◆ Required work ◆
Look through the entries below for the string "TEAL", and copy each line where it is found.

★ ★ ★ ★

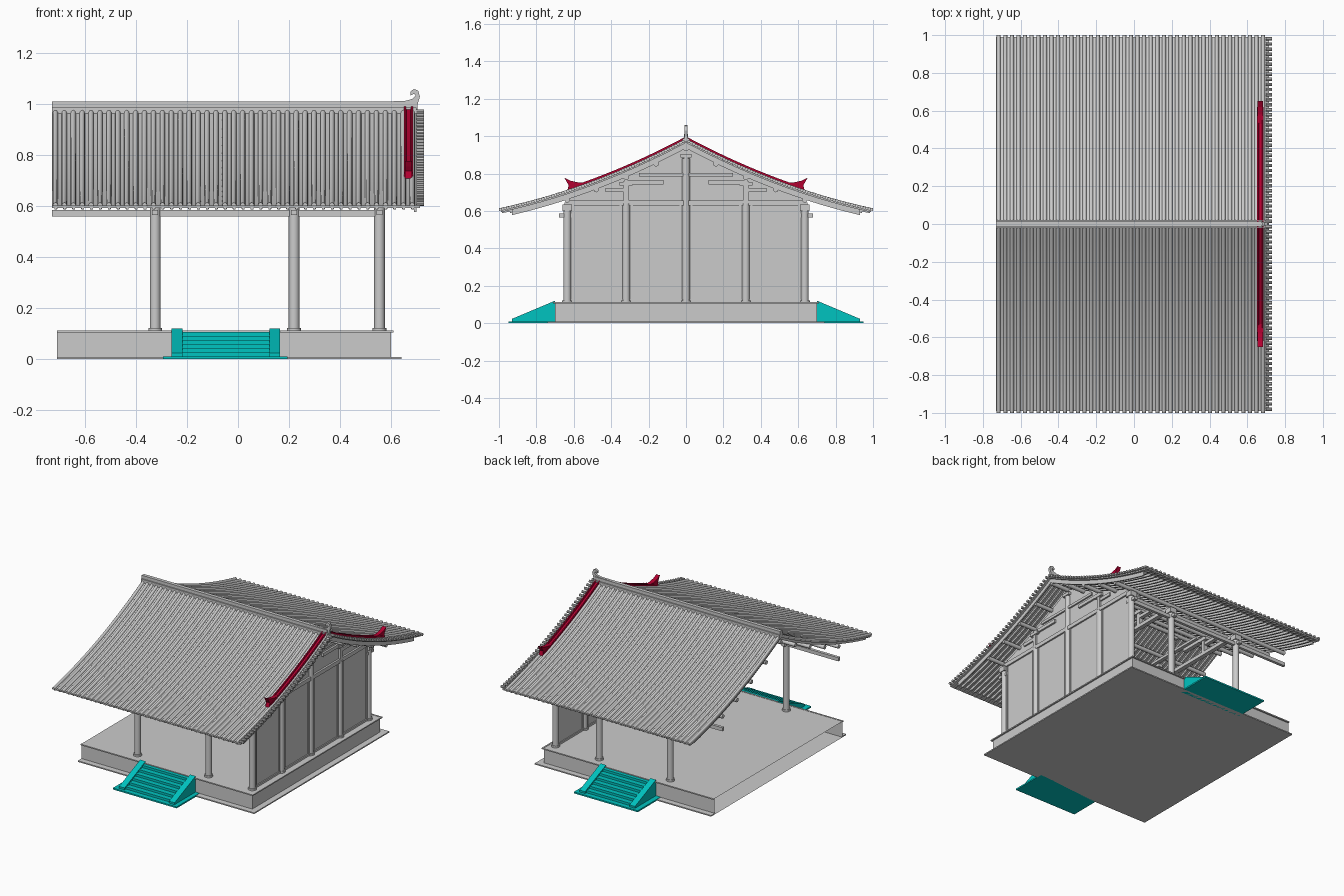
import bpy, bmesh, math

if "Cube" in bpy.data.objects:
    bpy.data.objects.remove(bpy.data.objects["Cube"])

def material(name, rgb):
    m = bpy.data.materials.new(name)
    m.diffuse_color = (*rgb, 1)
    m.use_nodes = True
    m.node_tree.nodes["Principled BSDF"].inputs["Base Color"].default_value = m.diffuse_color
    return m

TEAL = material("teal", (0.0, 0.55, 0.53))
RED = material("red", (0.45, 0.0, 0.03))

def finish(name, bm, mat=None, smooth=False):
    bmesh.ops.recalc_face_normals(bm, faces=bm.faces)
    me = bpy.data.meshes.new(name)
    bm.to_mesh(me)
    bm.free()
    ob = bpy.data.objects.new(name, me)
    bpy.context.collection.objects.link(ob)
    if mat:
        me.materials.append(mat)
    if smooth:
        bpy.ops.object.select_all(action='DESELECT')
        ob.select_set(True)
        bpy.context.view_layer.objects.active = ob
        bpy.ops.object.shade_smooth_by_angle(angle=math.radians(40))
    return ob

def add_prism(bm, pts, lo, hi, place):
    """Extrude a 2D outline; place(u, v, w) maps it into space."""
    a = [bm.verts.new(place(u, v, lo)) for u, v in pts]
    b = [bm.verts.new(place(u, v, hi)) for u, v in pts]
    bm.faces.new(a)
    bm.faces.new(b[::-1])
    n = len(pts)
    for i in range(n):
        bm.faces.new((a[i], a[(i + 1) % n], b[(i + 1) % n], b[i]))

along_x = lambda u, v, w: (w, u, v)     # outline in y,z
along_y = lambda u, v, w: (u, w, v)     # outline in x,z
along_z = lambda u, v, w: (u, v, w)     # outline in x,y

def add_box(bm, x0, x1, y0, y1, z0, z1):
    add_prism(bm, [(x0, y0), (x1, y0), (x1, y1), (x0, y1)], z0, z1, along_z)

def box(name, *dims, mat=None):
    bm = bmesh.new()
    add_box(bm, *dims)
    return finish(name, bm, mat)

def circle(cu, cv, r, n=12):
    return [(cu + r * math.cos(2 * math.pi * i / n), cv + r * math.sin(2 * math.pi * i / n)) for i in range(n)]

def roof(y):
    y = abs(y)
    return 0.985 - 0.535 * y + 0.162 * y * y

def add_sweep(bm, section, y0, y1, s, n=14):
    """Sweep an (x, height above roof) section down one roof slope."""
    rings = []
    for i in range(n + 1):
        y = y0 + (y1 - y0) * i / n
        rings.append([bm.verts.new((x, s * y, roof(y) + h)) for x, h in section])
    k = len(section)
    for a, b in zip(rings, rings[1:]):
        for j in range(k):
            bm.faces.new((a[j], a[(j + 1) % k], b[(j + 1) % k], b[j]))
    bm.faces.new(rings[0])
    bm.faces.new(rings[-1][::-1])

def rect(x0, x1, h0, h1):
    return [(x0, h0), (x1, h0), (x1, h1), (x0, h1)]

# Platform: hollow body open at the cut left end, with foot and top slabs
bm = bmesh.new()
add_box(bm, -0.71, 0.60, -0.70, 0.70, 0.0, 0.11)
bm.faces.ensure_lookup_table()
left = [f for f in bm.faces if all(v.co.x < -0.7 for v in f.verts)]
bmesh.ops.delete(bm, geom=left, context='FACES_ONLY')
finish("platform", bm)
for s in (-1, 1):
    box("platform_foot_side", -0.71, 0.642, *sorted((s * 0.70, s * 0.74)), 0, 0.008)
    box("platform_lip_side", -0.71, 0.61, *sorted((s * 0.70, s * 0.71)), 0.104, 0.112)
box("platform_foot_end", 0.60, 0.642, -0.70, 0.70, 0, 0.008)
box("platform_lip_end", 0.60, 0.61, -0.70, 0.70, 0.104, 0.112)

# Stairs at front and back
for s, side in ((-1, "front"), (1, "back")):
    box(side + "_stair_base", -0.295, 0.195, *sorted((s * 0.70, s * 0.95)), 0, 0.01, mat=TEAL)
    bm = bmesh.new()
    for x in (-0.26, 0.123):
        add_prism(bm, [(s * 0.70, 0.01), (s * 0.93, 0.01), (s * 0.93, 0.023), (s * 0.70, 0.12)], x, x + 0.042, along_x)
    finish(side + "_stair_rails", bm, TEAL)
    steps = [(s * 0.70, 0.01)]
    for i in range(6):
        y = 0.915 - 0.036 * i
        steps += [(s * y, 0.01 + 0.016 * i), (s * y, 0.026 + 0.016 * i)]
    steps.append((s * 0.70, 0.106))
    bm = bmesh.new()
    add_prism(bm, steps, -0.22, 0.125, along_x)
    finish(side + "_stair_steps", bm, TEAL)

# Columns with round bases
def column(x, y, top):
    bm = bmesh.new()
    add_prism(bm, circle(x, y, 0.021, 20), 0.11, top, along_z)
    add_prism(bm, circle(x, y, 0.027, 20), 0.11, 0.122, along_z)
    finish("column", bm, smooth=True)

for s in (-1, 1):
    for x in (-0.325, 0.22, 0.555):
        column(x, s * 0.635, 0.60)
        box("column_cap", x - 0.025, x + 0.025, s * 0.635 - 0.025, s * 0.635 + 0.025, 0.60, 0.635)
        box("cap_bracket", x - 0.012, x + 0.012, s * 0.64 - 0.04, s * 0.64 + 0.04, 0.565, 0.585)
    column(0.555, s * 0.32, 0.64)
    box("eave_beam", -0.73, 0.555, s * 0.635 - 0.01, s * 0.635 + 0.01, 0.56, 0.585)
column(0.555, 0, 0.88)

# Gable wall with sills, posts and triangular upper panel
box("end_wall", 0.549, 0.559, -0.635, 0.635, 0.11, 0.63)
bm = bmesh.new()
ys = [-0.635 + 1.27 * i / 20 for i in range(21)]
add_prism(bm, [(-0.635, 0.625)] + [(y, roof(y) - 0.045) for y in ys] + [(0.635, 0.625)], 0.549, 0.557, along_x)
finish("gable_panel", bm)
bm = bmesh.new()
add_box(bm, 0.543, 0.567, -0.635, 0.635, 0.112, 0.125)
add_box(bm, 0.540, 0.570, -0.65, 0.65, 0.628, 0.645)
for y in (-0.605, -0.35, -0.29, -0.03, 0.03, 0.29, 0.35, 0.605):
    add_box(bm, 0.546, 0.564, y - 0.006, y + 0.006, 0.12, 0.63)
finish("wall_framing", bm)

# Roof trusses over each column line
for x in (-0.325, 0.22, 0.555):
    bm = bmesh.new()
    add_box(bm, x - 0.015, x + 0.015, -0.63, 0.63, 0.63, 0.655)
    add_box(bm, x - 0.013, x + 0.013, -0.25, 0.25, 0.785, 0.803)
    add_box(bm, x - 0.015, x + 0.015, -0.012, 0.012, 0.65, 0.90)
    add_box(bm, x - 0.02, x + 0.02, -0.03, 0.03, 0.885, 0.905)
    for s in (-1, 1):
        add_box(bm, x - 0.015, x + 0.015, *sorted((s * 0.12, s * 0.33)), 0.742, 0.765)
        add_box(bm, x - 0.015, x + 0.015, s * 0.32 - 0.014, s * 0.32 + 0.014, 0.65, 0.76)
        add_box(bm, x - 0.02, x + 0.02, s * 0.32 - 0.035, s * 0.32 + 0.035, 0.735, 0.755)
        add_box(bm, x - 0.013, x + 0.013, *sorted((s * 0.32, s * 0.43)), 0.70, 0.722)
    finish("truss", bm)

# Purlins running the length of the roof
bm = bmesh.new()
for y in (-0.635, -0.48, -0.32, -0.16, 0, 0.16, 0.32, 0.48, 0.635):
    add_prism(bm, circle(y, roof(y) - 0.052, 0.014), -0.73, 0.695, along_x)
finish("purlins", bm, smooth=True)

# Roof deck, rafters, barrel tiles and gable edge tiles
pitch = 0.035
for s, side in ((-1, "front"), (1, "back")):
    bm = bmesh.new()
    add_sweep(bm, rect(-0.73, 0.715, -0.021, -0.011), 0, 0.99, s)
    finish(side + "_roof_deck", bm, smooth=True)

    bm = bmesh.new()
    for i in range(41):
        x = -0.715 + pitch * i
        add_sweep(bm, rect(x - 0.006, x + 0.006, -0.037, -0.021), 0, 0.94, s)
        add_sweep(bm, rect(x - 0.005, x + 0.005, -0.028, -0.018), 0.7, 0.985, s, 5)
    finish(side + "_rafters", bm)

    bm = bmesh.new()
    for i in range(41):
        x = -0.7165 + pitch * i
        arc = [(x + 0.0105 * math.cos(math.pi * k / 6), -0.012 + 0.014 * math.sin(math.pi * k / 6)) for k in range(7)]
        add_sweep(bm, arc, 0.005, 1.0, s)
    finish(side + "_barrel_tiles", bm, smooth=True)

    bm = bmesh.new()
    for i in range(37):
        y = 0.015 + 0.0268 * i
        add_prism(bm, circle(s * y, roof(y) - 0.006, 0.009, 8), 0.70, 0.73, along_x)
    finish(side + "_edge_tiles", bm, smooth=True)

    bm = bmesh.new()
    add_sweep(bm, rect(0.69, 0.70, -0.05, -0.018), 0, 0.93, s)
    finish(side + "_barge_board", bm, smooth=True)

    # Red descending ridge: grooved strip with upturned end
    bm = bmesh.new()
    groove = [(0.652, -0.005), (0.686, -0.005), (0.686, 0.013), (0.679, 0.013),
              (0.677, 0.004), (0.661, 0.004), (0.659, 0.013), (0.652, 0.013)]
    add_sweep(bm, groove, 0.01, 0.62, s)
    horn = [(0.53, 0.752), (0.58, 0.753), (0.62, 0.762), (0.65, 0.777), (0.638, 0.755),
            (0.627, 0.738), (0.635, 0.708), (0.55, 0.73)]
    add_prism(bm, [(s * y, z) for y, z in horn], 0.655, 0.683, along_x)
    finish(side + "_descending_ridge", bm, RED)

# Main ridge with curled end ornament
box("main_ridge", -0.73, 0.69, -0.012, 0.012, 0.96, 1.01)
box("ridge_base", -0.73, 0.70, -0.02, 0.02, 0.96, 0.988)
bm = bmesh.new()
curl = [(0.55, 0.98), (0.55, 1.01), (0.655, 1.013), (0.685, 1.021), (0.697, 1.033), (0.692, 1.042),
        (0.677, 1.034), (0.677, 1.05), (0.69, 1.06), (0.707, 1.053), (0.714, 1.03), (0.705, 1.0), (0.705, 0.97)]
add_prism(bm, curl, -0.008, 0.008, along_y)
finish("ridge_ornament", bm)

★ ★ ★ ★

◆ Response box ◆
TEAL = material("teal", (0.0, 0.55, 0.53))
    box(side + "_stair_base", -0.295, 0.195, *sorted((s * 0.70, s * 0.95)), 0, 0.01, mat=TEAL)
    finish(side + "_stair_rails", bm, TEAL)
    finish(side + "_stair_steps", bm, TEAL)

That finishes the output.